WORK INSTRUCTION:
If a line in the records below contains the word "rings", copy it out.

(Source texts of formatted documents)
------------------------------------------------------------
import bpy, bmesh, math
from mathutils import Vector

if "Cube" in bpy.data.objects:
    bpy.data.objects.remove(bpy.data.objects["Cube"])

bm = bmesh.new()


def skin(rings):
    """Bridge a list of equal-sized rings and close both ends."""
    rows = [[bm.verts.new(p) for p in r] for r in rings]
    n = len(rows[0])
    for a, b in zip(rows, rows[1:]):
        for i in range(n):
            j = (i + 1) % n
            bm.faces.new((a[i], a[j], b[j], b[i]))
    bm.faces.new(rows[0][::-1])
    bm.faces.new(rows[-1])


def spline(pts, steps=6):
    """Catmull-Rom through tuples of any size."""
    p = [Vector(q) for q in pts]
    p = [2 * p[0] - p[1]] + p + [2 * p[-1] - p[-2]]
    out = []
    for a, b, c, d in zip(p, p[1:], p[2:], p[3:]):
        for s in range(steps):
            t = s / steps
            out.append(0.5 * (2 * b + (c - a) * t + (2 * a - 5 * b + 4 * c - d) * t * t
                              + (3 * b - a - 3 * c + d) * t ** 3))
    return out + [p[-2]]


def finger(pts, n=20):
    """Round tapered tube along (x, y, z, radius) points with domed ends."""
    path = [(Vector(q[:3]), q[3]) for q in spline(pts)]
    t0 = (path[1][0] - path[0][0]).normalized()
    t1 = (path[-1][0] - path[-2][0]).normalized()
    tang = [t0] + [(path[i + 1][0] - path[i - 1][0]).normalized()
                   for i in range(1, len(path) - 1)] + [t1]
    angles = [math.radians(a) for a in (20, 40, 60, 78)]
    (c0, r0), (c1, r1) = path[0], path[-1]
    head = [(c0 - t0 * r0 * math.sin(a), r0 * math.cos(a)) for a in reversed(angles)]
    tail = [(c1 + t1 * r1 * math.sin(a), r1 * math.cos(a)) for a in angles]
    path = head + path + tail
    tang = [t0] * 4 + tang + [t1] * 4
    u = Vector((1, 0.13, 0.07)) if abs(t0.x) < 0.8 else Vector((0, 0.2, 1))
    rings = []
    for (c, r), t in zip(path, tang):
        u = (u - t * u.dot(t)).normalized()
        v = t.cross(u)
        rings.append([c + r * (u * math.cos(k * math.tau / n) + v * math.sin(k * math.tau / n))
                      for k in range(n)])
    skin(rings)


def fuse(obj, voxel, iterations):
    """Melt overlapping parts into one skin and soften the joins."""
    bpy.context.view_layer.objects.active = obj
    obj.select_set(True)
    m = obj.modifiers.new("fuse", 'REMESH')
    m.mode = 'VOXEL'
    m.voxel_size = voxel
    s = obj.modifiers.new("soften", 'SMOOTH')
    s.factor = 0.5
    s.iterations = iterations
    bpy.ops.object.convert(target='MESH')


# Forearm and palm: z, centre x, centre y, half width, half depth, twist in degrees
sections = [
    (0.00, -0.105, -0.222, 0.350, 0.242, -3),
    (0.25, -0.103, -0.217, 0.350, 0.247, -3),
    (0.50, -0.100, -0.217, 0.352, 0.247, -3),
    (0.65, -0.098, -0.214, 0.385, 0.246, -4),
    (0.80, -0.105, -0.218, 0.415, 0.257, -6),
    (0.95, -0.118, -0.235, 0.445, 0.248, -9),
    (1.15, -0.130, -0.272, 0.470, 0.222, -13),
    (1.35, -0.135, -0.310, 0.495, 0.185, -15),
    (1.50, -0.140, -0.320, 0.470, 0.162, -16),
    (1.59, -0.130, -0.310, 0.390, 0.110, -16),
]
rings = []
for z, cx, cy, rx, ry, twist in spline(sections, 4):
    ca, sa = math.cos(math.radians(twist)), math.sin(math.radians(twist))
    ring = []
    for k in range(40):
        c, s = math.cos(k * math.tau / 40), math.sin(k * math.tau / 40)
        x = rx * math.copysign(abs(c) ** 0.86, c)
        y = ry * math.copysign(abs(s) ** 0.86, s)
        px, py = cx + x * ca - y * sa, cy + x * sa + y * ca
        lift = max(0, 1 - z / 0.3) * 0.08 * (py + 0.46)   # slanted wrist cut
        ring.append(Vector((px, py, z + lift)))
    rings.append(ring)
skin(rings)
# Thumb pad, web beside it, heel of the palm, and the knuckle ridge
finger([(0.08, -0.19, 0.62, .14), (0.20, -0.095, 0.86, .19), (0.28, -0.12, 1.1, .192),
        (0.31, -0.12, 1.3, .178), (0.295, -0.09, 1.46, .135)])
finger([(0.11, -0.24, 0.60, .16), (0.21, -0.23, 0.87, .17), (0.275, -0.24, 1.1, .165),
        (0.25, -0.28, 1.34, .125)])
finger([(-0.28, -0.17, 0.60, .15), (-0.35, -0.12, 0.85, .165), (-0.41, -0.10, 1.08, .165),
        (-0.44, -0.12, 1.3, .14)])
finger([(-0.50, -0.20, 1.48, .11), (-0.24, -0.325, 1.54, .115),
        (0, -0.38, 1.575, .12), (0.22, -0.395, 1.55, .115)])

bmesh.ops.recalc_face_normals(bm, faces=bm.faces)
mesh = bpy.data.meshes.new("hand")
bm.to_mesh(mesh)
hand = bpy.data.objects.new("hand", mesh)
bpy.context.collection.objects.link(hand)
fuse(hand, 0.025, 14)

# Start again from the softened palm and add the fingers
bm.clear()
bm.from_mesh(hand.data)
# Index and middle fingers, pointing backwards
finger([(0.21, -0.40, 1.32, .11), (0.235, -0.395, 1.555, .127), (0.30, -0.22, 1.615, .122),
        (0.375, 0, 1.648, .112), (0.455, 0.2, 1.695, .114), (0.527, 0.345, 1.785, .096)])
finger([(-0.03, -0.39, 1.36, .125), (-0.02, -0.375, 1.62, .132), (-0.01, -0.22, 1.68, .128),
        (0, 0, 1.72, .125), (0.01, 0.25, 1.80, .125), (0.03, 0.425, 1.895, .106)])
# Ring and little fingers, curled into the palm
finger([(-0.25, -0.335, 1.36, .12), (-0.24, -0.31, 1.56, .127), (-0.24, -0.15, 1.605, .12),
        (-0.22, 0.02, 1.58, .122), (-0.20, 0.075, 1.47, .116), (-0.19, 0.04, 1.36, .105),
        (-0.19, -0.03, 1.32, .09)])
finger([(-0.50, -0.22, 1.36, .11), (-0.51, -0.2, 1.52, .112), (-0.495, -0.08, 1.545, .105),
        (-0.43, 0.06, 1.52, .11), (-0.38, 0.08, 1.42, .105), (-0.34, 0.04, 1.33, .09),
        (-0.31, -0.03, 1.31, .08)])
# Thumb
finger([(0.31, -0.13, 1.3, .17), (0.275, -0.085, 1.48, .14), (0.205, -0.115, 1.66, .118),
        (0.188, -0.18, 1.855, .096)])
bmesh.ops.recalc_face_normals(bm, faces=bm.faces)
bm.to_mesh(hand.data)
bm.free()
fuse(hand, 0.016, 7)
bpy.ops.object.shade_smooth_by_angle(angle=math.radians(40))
------------------------------------------------------------
RESPONSE TO THE EXERCISE:
def skin(rings):
    """Bridge a list of equal-sized rings and close both ends."""
    rows = [[bm.verts.new(p) for p in r] for r in rings]
    rings = []
        rings.append([c + r * (u * math.cos(k * math.tau / n) + v * math.sin(k * math.tau / n))
    skin(rings)
rings = []
    rings.append(ring)
skin(rings)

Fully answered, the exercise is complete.